Please share on Facebook: Revolution in Rojava – SRRG event.

If you prefer audiovisual sources, you could listen to a 50minute podcast from Pluto Press on Rojava and the Kurdish Women’s Movement, or watch the short video from Internationalist Commune, below:

 

https://player.vimeo.com/api/player.js Global call to defend the Rojava Revolution! from Internationalist Commune on Vimeo.

“Why I’m No Longer Talking to White People About Race” by Reni-Eddo Lodge

We will be discussing Reni Eddo-Lodge’s book “Why I’m No Longer Talking To White People About Race” – meeting at Black Book Cafe on Nelson St on Wednesday 20th March, 7.30-9.30pm. This event forms part of our mini-series: “Britain: Class, Race and Gender in past, present and future” – but you are welcome to attend this and the next event even if you have missed the earlier sessions.

Download selected chapters of “…AboutRace” PDF: Chapter 5 – The Feminism Question, Chapter 6 – Race and Class, and Chapter 7 – There’s No Justice, There’s Just Us (pages 81-118 in this version).

The book followed a ‘viral’ blogpost that Reni authored, with the same title as the book. This is short and I recommend reading it first, then the chapters.

Should you wish to read the whole book, it is available in paperback RRP: £8.99. At least one copy is available from Gloucestershire Libraries. A pdf of Why I’m No Longer Talking to White People About Race is also available online.

You may be interested in listening to some or all of the nine 40-minute episodes that form the “About Race with Reni” podcast – these cover similar ground to the book, as well as Reni’s reflections on the popularity of the blogpost and book. As ever we will try to focus discussion on the night on the focus chapters, but wider reading (and listening) is welcome. Below is a video featuring Reni Eddo-Lodge speaking about her book with Emma Watson, as part of the latter’s “Our Shared Shelf” Feminist Book Club project.

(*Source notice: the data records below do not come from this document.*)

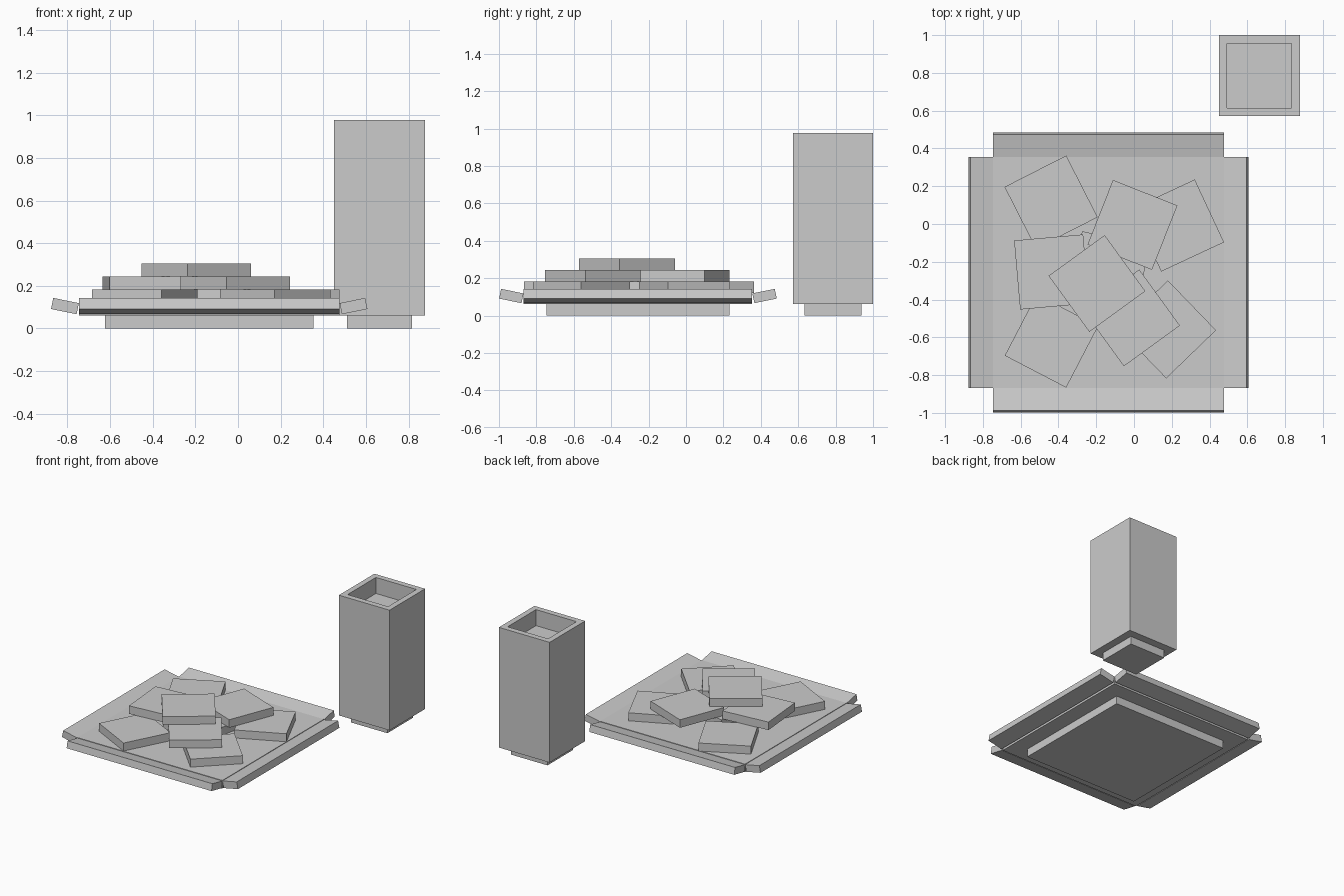
import bpy, bmesh
from math import radians
from mathutils import Matrix, Vector

cube = bpy.data.objects.get("Cube")
if cube:
    bpy.data.objects.remove(cube, do_unlink=True)

U = 0.0611                      # module that all parts are sized by
PLATE = Vector((-0.135, -0.257, 0))
VASE = Vector((0.664, 0.786, 0))

grey = bpy.data.materials.new("plain_grey")
grey.use_nodes = True
grey.diffuse_color = (0.6, 0.6, 0.6, 1)
grey.node_tree.nodes["Principled BSDF"].inputs["Base Color"].default_value = (0.6, 0.6, 0.6, 1)


def box(name, size, matrix, recess=None):
    """Box placed by a matrix; recess = (wall, depth) sinks its top face."""
    bm = bmesh.new()
    bmesh.ops.create_cube(bm, size=1)
    bmesh.ops.scale(bm, vec=size, verts=bm.verts)
    if recess:
        wall, depth = recess
        top = max(bm.faces, key=lambda f: f.calc_center_median().z)
        bmesh.ops.inset_region(bm, faces=[top], thickness=wall)
        floor = bmesh.ops.extrude_discrete_faces(bm, faces=[top])["faces"][0]
        bmesh.ops.translate(bm, vec=(0, 0, -depth), verts=floor.verts)
    mesh = bpy.data.meshes.new(name)
    bm.to_mesh(mesh)
    bm.free()
    mesh.materials.append(grey)
    obj = bpy.data.objects.new(name, mesh)
    obj.matrix_world = matrix
    bpy.context.collection.objects.link(obj)
    return obj


def at(origin, x=0, y=0, z=0):
    return Matrix.Translation(origin + Vector((x, y, z)))


# Plate: foot, slab and four upturned rims
box("plate_foot", (16 * U, 16 * U, U), at(PLATE, z=U / 2))
box("plate_slab", (20 * U, 20 * U, U), at(PLATE, z=1.5 * U))
for i, side in enumerate(("left", "back", "right", "front")):
    turn = Matrix.Rotation(radians(90 * i), 4, "Z")
    tilt = Matrix.Rotation(radians(-11.5), 4, "Y")
    box("plate_rim_" + side, (2 * U, 20 * U, 0.053),
        at(PLATE, z=0.105) @ turn @ Matrix.Translation((0.677, 0, 0)) @ tilt)

# Square slices piled in three layers: x, y, turn in degrees
layers = (
    ((-0.439, 0.116, 27), (0.233, -0.008, 25), (-0.437, -0.619, -27.5),
     (0.175, -0.558, 44), (-0.135, -0.257, -12.5)),
    ((-0.436, -0.254, 5), (-0.008, -0.005, -21.5), (-0.013, -0.497, 36)),
    ((-0.196, -0.315, 36),),
)
for level, slices in enumerate(layers):
    for n, (x, y, deg) in enumerate(slices):
        box(f"slice_{level + 1}_{n + 1}", (6 * U, 6 * U, U),
            at(Vector((x, y, (2.5 + level) * U))) @ Matrix.Rotation(radians(deg), 4, "Z"))

# Tall square vase with a recessed top
box("vase_foot", (5 * U, 5 * U, U), at(VASE, z=U / 2))
box("vase_body", (7 * U, 7 * U, 15 * U), at(VASE, z=8.5 * U), recess=(U, 2 * U))
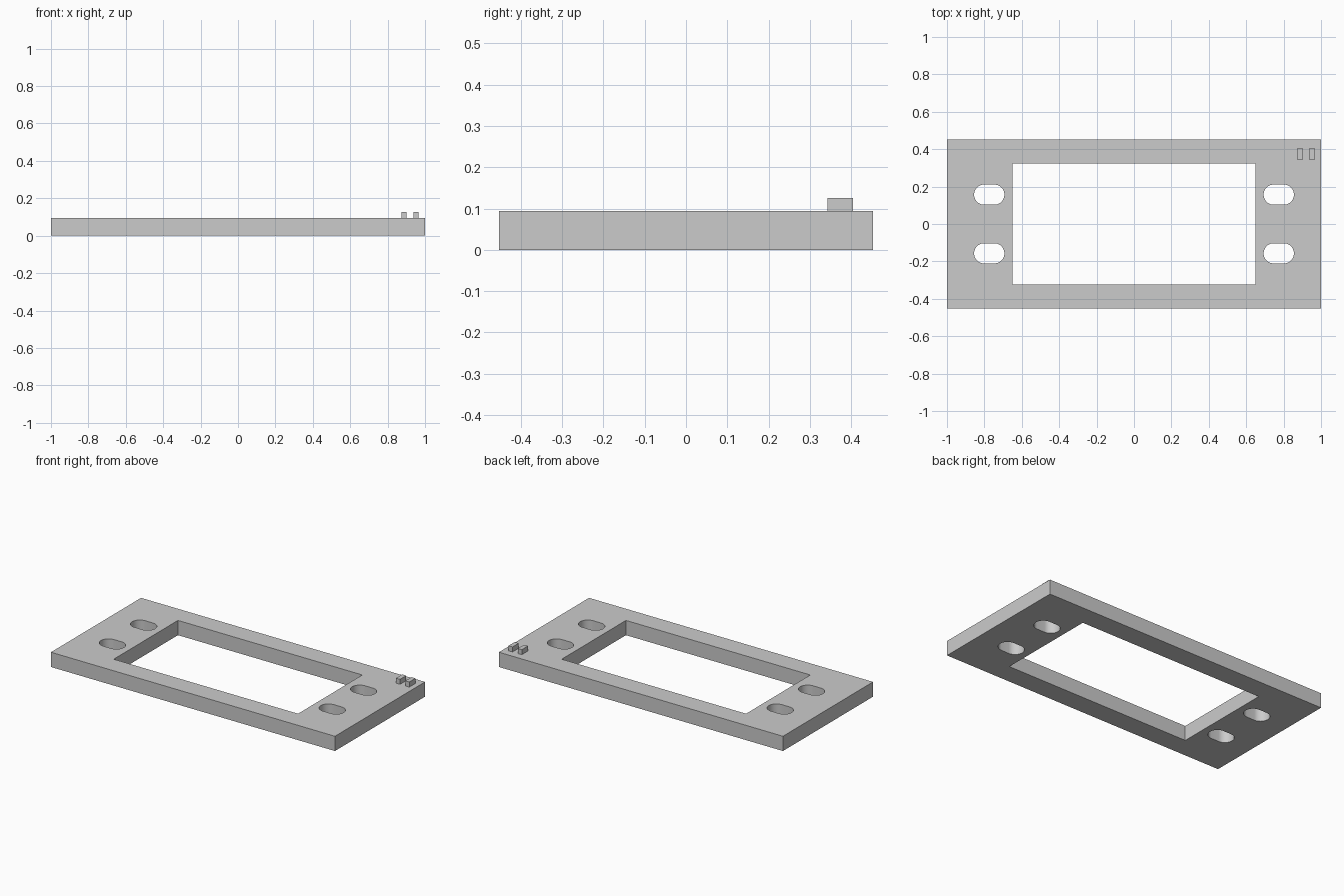
import bpy
import bmesh
from math import cos, sin, pi

WIDTH, DEPTH, THICK = 2.0, 0.906, 0.094
WINDOW = (1.298, 0.646)
SLOT_X, SLOT_Y = 0.774, 0.157
SLOT_R, SLOT_HALF = 0.054, 0.027
ARC_STEPS = 24

default = bpy.data.objects.get("Cube")
if default:
    bpy.data.objects.remove(default, do_unlink=True)

grey = bpy.data.materials.new("plain grey")
grey.use_nodes = True
colour = (0.6, 0.6, 0.6, 1)
grey.diffuse_color = colour
grey.node_tree.nodes["Principled BSDF"].inputs["Base Color"].default_value = colour


def prism(name, outline, z0, z1):
    """Extrude a counter-clockwise outline from z0 to z1."""
    bm = bmesh.new()
    base = bm.faces.new([bm.verts.new((x, y, z0)) for x, y in outline])
    top = bmesh.ops.extrude_face_region(bm, geom=[base])["geom"]
    verts = [v for v in top if isinstance(v, bmesh.types.BMVert)]
    bmesh.ops.translate(bm, vec=(0, 0, z1 - z0), verts=verts)
    bmesh.ops.recalc_face_normals(bm, faces=bm.faces)
    mesh = bpy.data.meshes.new(name)
    bm.to_mesh(mesh)
    bm.free()
    mesh.materials.append(grey)
    obj = bpy.data.objects.new(name, mesh)
    bpy.context.collection.objects.link(obj)
    return obj


def rectangle(cx, cy, w, d):
    return [(cx + sx * w / 2, cy + sy * d / 2)
            for sx, sy in ((-1, -1), (1, -1), (1, 1), (-1, 1))]


def stadium(cx, cy):
    points = []
    for side in (1, -1):
        for i in range(ARC_STEPS + 1):
            a = -pi / 2 + pi * i / ARC_STEPS
            points.append((cx + side * (SLOT_HALF + SLOT_R * cos(a)),
                           cy + side * SLOT_R * sin(a)))
    return points


# Frame plate
plate = prism("frame_plate", rectangle(0, 0, WIDTH, DEPTH), 0, THICK)

# Cutters for the central window and the four mounting slots
outlines = {"window_cutter": rectangle(0, 0, *WINDOW)}
for sx, side in ((-1, "right"), (1, "left")):
    for sy, end in ((-1, "front"), (1, "back")):
        outlines[f"{end}_{side}_slot_cutter"] = stadium(sx * SLOT_X, sy * SLOT_Y)

for name, outline in outlines.items():
    cutter = prism(name, outline, -0.1, THICK + 0.1)
    cutter.hide_render = True
    cutter.hide_set(True)
    cut = plate.modifiers.new(name, "BOOLEAN")
    cut.operation = "DIFFERENCE"
    cut.solver = "EXACT"
    cut.object = cutter

# Apply the cuts, then remove the cutters
bpy.context.view_layer.objects.active = plate
plate.select_set(True)
for name in outlines:
    bpy.ops.object.modifier_apply(modifier=name)
    bpy.data.objects.remove(bpy.data.objects[name], do_unlink=True)
bpy.ops.object.shade_smooth_by_angle(angle=pi / 6)

# Two small raised tabs on the back left corner
for name, x in (("inner_tab", 0.887), ("outer_tab", 0.952)):
    prism(name, rectangle(x, 0.374, 0.028, 0.062), THICK, 0.126)
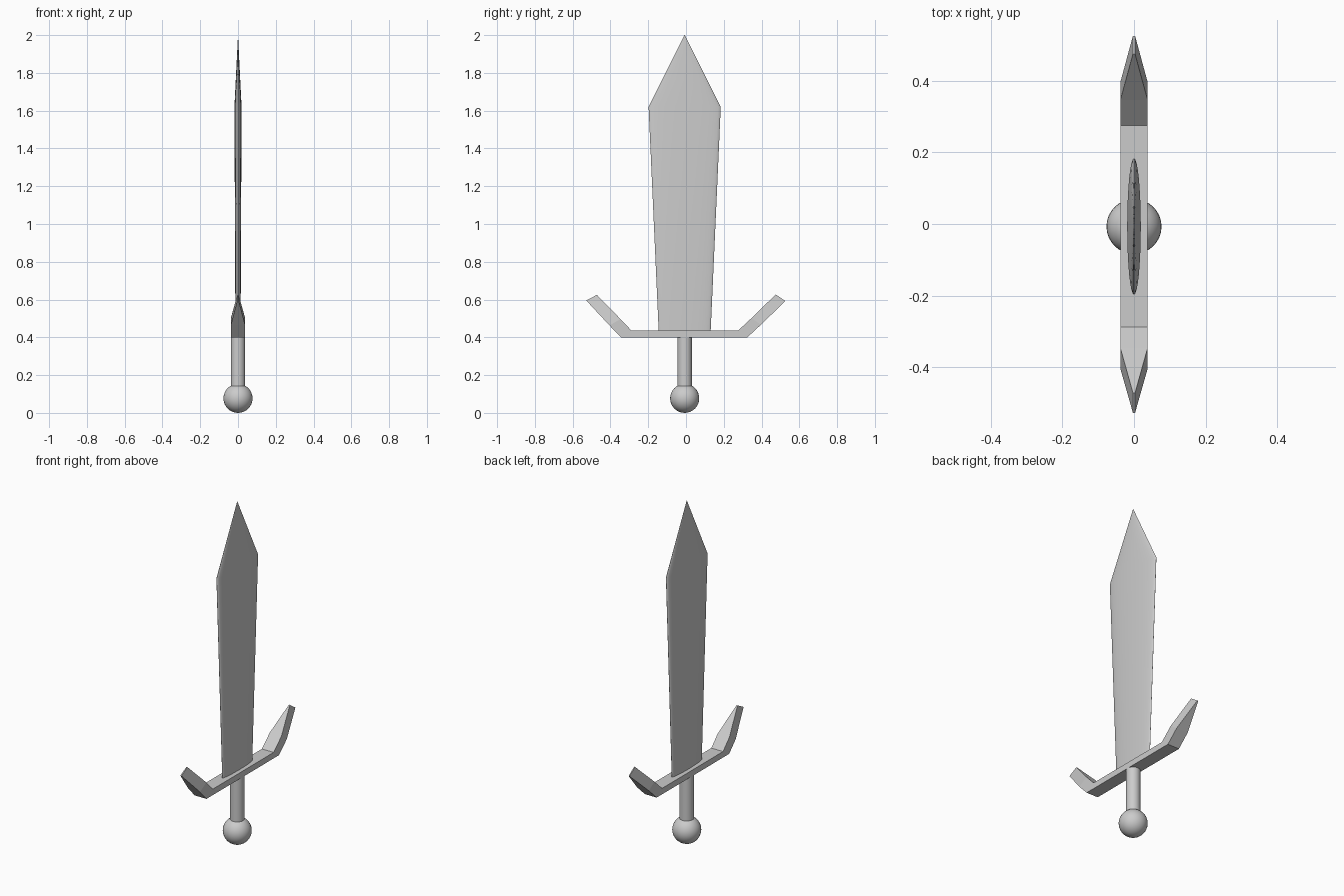
import bpy, bmesh
from math import cos, sin, pi, radians

if "Cube" in bpy.data.objects:
    bpy.data.objects.remove(bpy.data.objects["Cube"])

CY = -0.007  # centre line of blade, grip and pommel


def loft(name, rings, smooth=False):
    """Bridge equal-sized rings of points into a closed solid."""
    bm = bmesh.new()
    loops = [[bm.verts.new(p) for p in ring] for ring in rings]
    n = len(loops[0])
    for a, b in zip(loops, loops[1:]):
        for i in range(n):
            j = (i + 1) % n
            bm.faces.new((a[i], a[j], b[j], b[i]))
    bm.faces.new(loops[0])
    bm.faces.new(loops[-1])
    bmesh.ops.remove_doubles(bm, verts=bm.verts, dist=1e-5)
    bmesh.ops.recalc_face_normals(bm, faces=bm.faces)
    mesh = bpy.data.meshes.new(name)
    bm.to_mesh(mesh)
    bm.free()
    obj = bpy.data.objects.new(name, mesh)
    bpy.context.collection.objects.link(obj)
    if smooth:
        shade(obj)
    return obj


def shade(obj):
    bpy.ops.object.select_all(action='DESELECT')
    obj.select_set(True)
    bpy.context.view_layer.objects.active = obj
    bpy.ops.object.shade_smooth_by_angle(angle=radians(30))


def ellipse(rx, ry, z, n=32):
    return [(rx * cos(2 * pi * i / n), CY + ry * sin(2 * pi * i / n), z) for i in range(n)]


# Blade: flattened oval section that widens upward, then closes to a point
loft("blade", [ellipse(0.0136, 0.137, 0.42),
               ellipse(0.019, 0.191, 1.62),
               ellipse(0.0001, 0.001, 2.0)], smooth=True)

# Crossguard: sections as (lower y, z), (upper y, z), half width
sections = [
    ((-0.528, 0.595), (-0.472, 0.625), 0.003),
    ((-0.405, 0.463), (-0.347, 0.497), 0.038),
    ((-0.345, 0.40), (-0.288, 0.435), 0.038),
    ((0.325, 0.40), (0.275, 0.435), 0.038),
    ((0.397, 0.467), (0.347, 0.502), 0.038),
    ((0.526, 0.592), (0.475, 0.627), 0.003),
]
loft("crossguard", [[(-w, *lo), (w, *lo), (w, *up), (-w, *up)] for lo, up, w in sections])

# Grip
bpy.ops.mesh.primitive_cylinder_add(vertices=32, radius=0.038, depth=0.30, location=(0, CY, 0.26))
grip = bpy.context.object
grip.name = "grip"
shade(grip)

# Pommel
bpy.ops.mesh.primitive_uv_sphere_add(segments=32, ring_count=16, radius=0.077, location=(0, CY, 0.077))
pommel = bpy.context.object
pommel.name = "pommel"
shade(pommel)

(if you use Facebook, please share and invite friends to the event).